After publishing my latest piece about why “everybody loses their mind when a kid says prayer in school,” I got into a discussion with a friend who didn’t entirely agree with my stance (and that’s fine – the whole point of my blog is to create a discussion, not to tell the whole world how brilliant I am). Several days after the friend sent me a link to an article related to liberals, Berkley, and free speech; with a note that he was curious what I thought.
My first thought was a-ha! I know what it is going to be about: It’s an article that shows that Christians are not the only ones trying to impose their values on others, or something of that sort! And I was prepared to agree wholeheartedly; I would assume that by now all my readers know that I don’t have it exclusively for Christians, Republicans, conservatives, etc. – in fact, I just read somewhere a few weeks ago that politically modern feminism belongs to the liberal left, which is supposed to be my side, and yet NOTHING has been recently getting on my nerves like modern feminism!
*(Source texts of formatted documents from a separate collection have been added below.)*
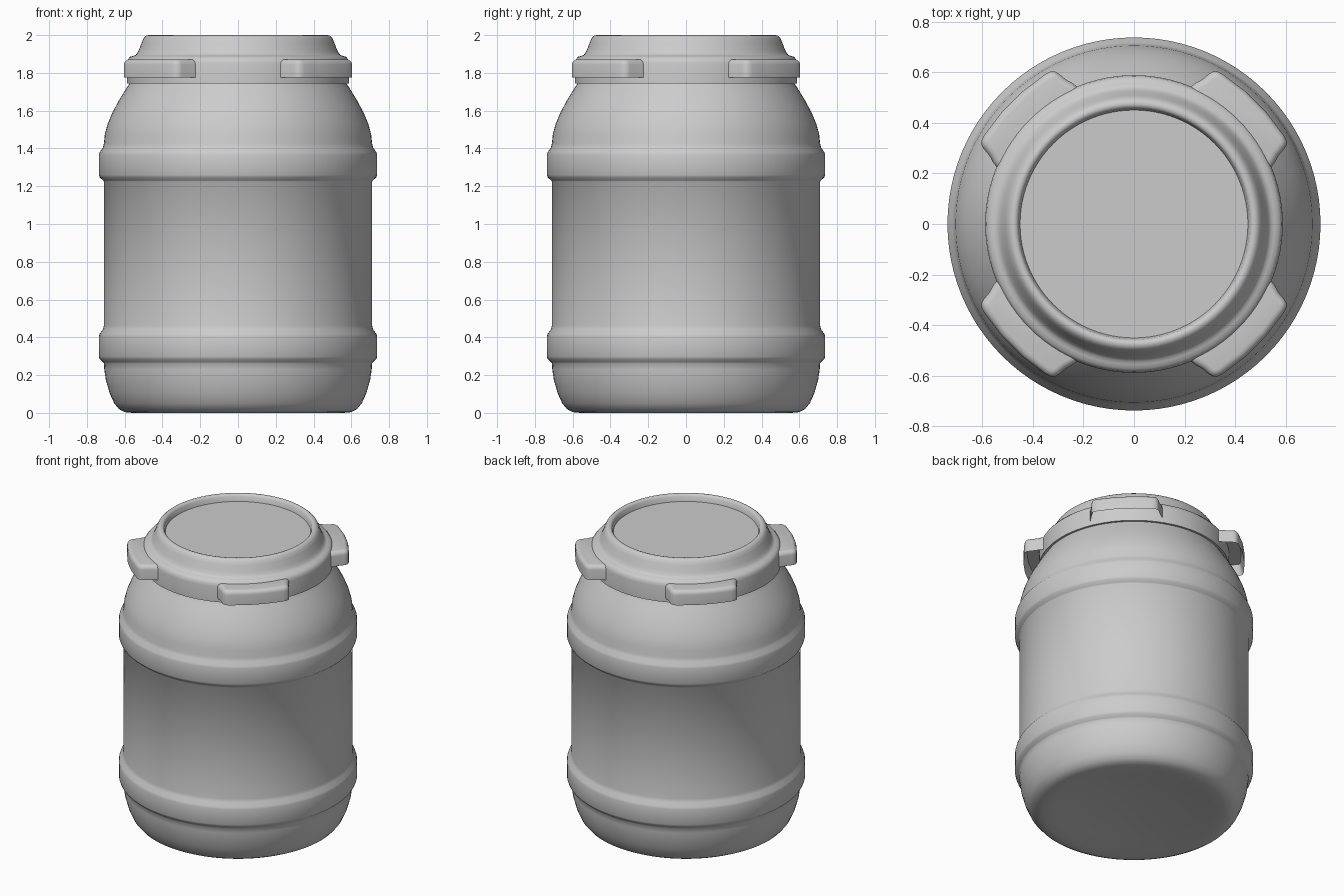
import bpy
import bmesh
from math import sin, cos, pi, radians

cube = bpy.data.objects.get("Cube")
if cube:
    bpy.data.objects.remove(cube, do_unlink=True)

plastic = bpy.data.materials.new("grey plastic")
plastic.use_nodes = True
GREY = (0.6, 0.6, 0.6, 1)
plastic.diffuse_color = GREY
plastic.node_tree.nodes["Principled BSDF"].inputs["Base Color"].default_value = GREY


def finish(bm, name, angle):
    """Turn a bmesh into a smooth shaded object."""
    bmesh.ops.recalc_face_normals(bm, faces=bm.faces)
    mesh = bpy.data.meshes.new(name)
    bm.to_mesh(mesh)
    bm.free()
    mesh.materials.append(plastic)
    obj = bpy.data.objects.new(name, mesh)
    bpy.context.collection.objects.link(obj)
    bpy.ops.object.select_all(action='DESELECT')
    obj.select_set(True)
    bpy.context.view_layer.objects.active = obj
    bpy.ops.object.shade_smooth_by_angle(angle=radians(angle))
    return obj


def lathe(name, profile, steps=96):
    """Spin a profile of (radius, height) points around z."""
    bm = bmesh.new()
    verts = [bm.verts.new((r, 0, z)) for r, z in profile]
    edges = [bm.edges.new(pair) for pair in zip(verts, verts[1:])]
    bmesh.ops.spin(bm, geom=verts + edges, cent=(0, 0, 0), axis=(0, 0, 1),
                   angle=2 * pi, steps=steps, use_merge=True)
    bmesh.ops.remove_doubles(bm, verts=bm.verts, dist=0.0005)
    return finish(bm, name, 50)


def band(z):
    """Raised hoop around the wall, starting at height z."""
    return [(0.71, z), (0.715, z + 0.006), (0.732, z + 0.022), (0.737, z + 0.035),
            (0.737, z + 0.14), (0.733, z + 0.155), (0.716, z + 0.178), (0.71, z + 0.2)]


# Barrel body with concave base, two hoops and a rounded shoulder
base = [(0, 0.04), (0.2, 0.035), (0.38, 0.02), (0.5, 0.005), (0.56, 0), (0.6, 0.004),
        (0.63, 0.02), (0.655, 0.05), (0.68, 0.105), (0.7, 0.175), (0.708, 0.23)]
shoulder = [(0.705, 1.475), (0.69, 1.53), (0.665, 1.59), (0.63, 1.655),
            (0.59, 1.72), (0.56, 1.765), (0.55, 1.85)]
lathe("barrel_body", base + band(0.263) + band(1.225) + shoulder)

# Screw lid with a stepped slope and a sunken top
lathe("lid", [(0.54, 1.745), (0.588, 1.745), (0.588, 1.85), (0.584, 1.87),
              (0.572, 1.885), (0.555, 1.89), (0.542, 1.895), (0.533, 1.905),
              (0.523, 1.925), (0.508, 1.965), (0.497, 1.988), (0.486, 1.997),
              (0.475, 2.0), (0.464, 1.997), (0.457, 1.988), (0.45, 1.955), (0, 1.955)])

# Four hollow finger grips, open underneath
half = [(0.5, 0.23), (0.565, 0.222), (0.595, 0.213), (0.63, 0.21), (0.648, 0.205),
        (0.66, 0.192), (0.667, 0.17), (0.672, 0.13), (0.682, 0.06)]
outline = half + [(u, -v) for u, v in reversed(half)]
for i, name in enumerate(["back_left", "back_right", "front_right", "front_left"]):
    a = pi / 4 + i * pi / 2
    bm = bmesh.new()
    floor = bm.faces.new([bm.verts.new((u * cos(a) - v * sin(a),
                                        u * sin(a) + v * cos(a), 1.775))
                          for u, v in outline])
    top = bmesh.ops.extrude_face_region(bm, geom=[floor], use_keep_orig=True)["geom"]
    bmesh.ops.translate(bm, verts=[g for g in top if isinstance(g, bmesh.types.BMVert)],
                        vec=(0, 0, 0.097))
    bmesh.ops.recalc_face_normals(bm, faces=bm.faces)
    # Soften the upper rim
    rim = [e for e in bm.edges if all(v.co.z > 1.85 for v in e.verts)]
    bmesh.ops.bevel(bm, geom=rim, offset=0.028, segments=4, profile=0.5,
                    affect='EDGES', clamp_overlap=True)
    # Push the pocket up from below
    under = min(bm.faces, key=lambda f: f.calc_center_median().z)
    bmesh.ops.inset_region(bm, faces=[under], thickness=0.022)
    bmesh.ops.translate(bm, verts=under.verts[:], vec=(0, 0, 0.07))
    finish(bm, "grip_" + name, 50)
I have absolutely no problem, I thought, to show my friend that in writing about what’s going on out there I’m trying to be as fair as possible.
Um. But then I actually read the article. And it’s not anywhere as clear-cut as I assumed it would be.
If you don’t want to read the whole article, the summary is as follows: A bunch of students in Berkley, California, invited Bill Maher to be their commencement speaker. Bill Maher accepted the invitation, but shortly after said some nasty bits on TV about Islam (specifically “Islam is the only religion that acts like the mafia that will fucking kill you if you say the wrong thing, draw the wrong picture, or write the wrong book.”). The Berkley students voted on it and decided that they didn’t want Bill Maher to be their commencement speaker after all. And now there is a huge case out of it because apparently by un-inviting Bill Maher the students are compromising his right of free speech.
Well, for all it’s worth, here is what I think:
Obviously, I do believe in everyone’s having the right of free speech. Bill Maher can say whatever he wants about Islam. However, I also believe that I have some rights when it comes to deciding whether I want to listen to him or not. So if the majority of students decide that Bill Maher doesn’t represent the values that they would like to have in their commencement speaker, who am I to tell them otherwise? It’s THEIR graduation!
I know, I know, you are probably thinking: But if the majority of students decide that they want a prayer at their graduation ceremony, who am I to tell them otherwise? It’s THEIR graduation!
Ugh, it’s not easy, is it?!
I have a very strong suspicion that that’s EXACTLY what my friend was after when he sent that link :)
But seriously, I don’t know what to think (or whether to even view these two situations like the same). It’s true that if we honor the right of one group of graduate students to have a graduation exactly the way they want it, we should honor the right of all graduate students to have the same. However: One might argue that the reason against a Christian prayer at a public school graduation ceremony is that being pressured into participating in it is offensive to people of a different or no faith. Is NOT inviting Bill Maher offensive to some people as well? That’s the dilemma that had me thinking; I don’t believe that not inviting necessary compromises his right to free speech, as he can talk elsewhere (he is on TV, for God’s sake!)
The more I think about it, the more questions I have. Which is why I’m going to ask my audience to put their two cents into the jar and tell poor Global Chick WHAT is the answer to this one!?
Photo of Bill Maher from www.artcelebs.com was accessed freely on Internet